“Two days before my mother’s 55th birthday I slipped word to my mom’s new boyfriend not to sleep over. He had already had one heart attack and I didn’t want to kill him just yet. At the bar I pitched the plan to Rock n’ Roll Wake Up Call my mother. We all knew what it meant but never thought we’d use it against the innocent. We assembled a three-piece band and two audience members and stopped for party decorations. Back home at 259 Park Dr. we started loading gear from the garage, up the stairs and into my mother’s master bathroom. We stacked the cabs and amps in the bathtub and put most of a drum set in front of the toilet. At 2:30 am the bathroom is fully decorated with streamers and balloons and five drunk idiots wearing party hats as we flipped our amps on simultaneously and when the feedback started to scream the drummer counted off and we went into a fast hardcore punk riff. My mother did not kick the door down, she simply pushed it open and glared at me and we all shouted ‘SURPRISE!’ and then I knew we had to leave. Now. We have it on video.”
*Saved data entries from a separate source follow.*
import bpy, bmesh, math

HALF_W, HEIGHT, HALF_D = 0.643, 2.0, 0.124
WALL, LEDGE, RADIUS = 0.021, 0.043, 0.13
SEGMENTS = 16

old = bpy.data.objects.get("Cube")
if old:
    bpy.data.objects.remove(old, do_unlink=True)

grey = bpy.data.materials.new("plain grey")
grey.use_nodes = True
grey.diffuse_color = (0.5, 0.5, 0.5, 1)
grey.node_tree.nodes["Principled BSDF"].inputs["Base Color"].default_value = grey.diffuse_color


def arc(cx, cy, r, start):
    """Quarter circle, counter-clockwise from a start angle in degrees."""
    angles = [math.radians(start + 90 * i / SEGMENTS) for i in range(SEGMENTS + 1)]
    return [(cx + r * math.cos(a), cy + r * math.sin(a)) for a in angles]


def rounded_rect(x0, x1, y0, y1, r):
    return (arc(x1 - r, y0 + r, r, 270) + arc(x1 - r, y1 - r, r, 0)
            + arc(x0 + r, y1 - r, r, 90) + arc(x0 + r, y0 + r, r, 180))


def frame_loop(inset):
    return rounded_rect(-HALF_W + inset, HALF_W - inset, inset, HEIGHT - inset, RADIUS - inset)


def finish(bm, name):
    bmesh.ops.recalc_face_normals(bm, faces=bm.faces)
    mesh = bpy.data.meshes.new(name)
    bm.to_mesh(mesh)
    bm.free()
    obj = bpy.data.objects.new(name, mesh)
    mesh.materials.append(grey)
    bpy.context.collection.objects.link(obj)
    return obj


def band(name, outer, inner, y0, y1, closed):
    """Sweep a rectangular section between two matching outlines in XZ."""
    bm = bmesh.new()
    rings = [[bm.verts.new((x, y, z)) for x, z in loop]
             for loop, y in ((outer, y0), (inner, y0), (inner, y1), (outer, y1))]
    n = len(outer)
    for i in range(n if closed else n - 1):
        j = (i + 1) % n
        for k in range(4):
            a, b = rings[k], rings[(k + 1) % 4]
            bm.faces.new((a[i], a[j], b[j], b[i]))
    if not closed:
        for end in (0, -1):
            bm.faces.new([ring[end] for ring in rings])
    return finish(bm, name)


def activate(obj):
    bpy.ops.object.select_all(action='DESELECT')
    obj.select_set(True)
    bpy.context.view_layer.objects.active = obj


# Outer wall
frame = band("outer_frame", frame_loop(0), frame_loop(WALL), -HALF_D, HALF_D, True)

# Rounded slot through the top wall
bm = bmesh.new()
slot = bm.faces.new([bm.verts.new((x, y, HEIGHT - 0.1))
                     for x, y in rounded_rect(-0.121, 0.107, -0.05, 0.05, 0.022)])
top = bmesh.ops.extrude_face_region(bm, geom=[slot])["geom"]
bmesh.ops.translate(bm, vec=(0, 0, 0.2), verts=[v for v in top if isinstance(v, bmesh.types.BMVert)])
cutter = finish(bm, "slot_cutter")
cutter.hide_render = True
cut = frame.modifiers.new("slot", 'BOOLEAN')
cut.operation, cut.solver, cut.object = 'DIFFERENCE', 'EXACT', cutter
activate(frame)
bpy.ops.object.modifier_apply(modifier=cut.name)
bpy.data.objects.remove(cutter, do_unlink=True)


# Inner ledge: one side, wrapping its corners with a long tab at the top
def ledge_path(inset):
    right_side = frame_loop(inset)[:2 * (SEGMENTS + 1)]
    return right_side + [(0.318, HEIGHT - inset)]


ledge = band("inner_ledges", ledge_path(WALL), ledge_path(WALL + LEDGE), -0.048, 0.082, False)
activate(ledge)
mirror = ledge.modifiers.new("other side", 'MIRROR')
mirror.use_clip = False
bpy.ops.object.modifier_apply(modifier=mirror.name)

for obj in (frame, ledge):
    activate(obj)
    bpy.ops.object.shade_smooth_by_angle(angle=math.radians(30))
4. Mace Party
“The garage was home base, I had installed carpet and furniture all from things being thrown out in the neighbourhood. My best friend Kyle and I had put a couch on a dolly and rolled it a quarter mile back. We had everything we needed to party and hang out in and I had even invested in a fog machine and strobe lights for certain occasions. One party I was sitting on the couch and I happened to look down into my girlfriend’s purse and saw what looked like lipstick but said ‘mace’ in fancy lettering. I asked if that was in fact mace, she said yes and I grabbed it.
Without telling anyone I opened the reservoir of the fog tank, sprayed in some mace and shut it. Within a few minutes people started to cough a little, then a little more. They demanded to know what I did and after I told them some people left, but some didn’t. That small group made an immediate wager to see who could last the longest in the room. One by one we all quit and ran into the yard and most of us threw up from it. Afterwards, I invited the few participants in and made everyone breakfast as we sat around with swollen eyes.”
5. Praise Be Karen
“There are a hundred more stories, some I can’t remember and I can’t name all the people involved as they’ve gone on to lead respectful and successful lives with families. 259 Park Dr. holds a special place in all of our hearts. We were not interested in going to clubs or doing what kids our age were into, when someone invited a newcomer to a Park Dr. party there was a 50 percent chance they would immediately leave. When you opened the back door of the garage to a cloud of cigarette and weed smoke, 30 kids drinking anything they could get their hands on, dildos being used to hit people in the face if they were shut out in beer pong, and of course loud and aggressive music being blared; it wasn’t for everyone. But it was a place where if you asked to show someone a song they would shut up and listen to it. When the nights died down we’d discuss all of the things we were experiencing and afraid of as we were becoming adults. Some of the people who hung out there have gone on to get married and almost all of us are still close friends ten years after I moved out.
There is a common phrase amongst my friends to say ‘Karen Vernon is a saint.’ Even to this day it is said as if it was a prayer with absolute sincerity. She had every right to kill any of us at any time and she never did. Praise Be Karen.”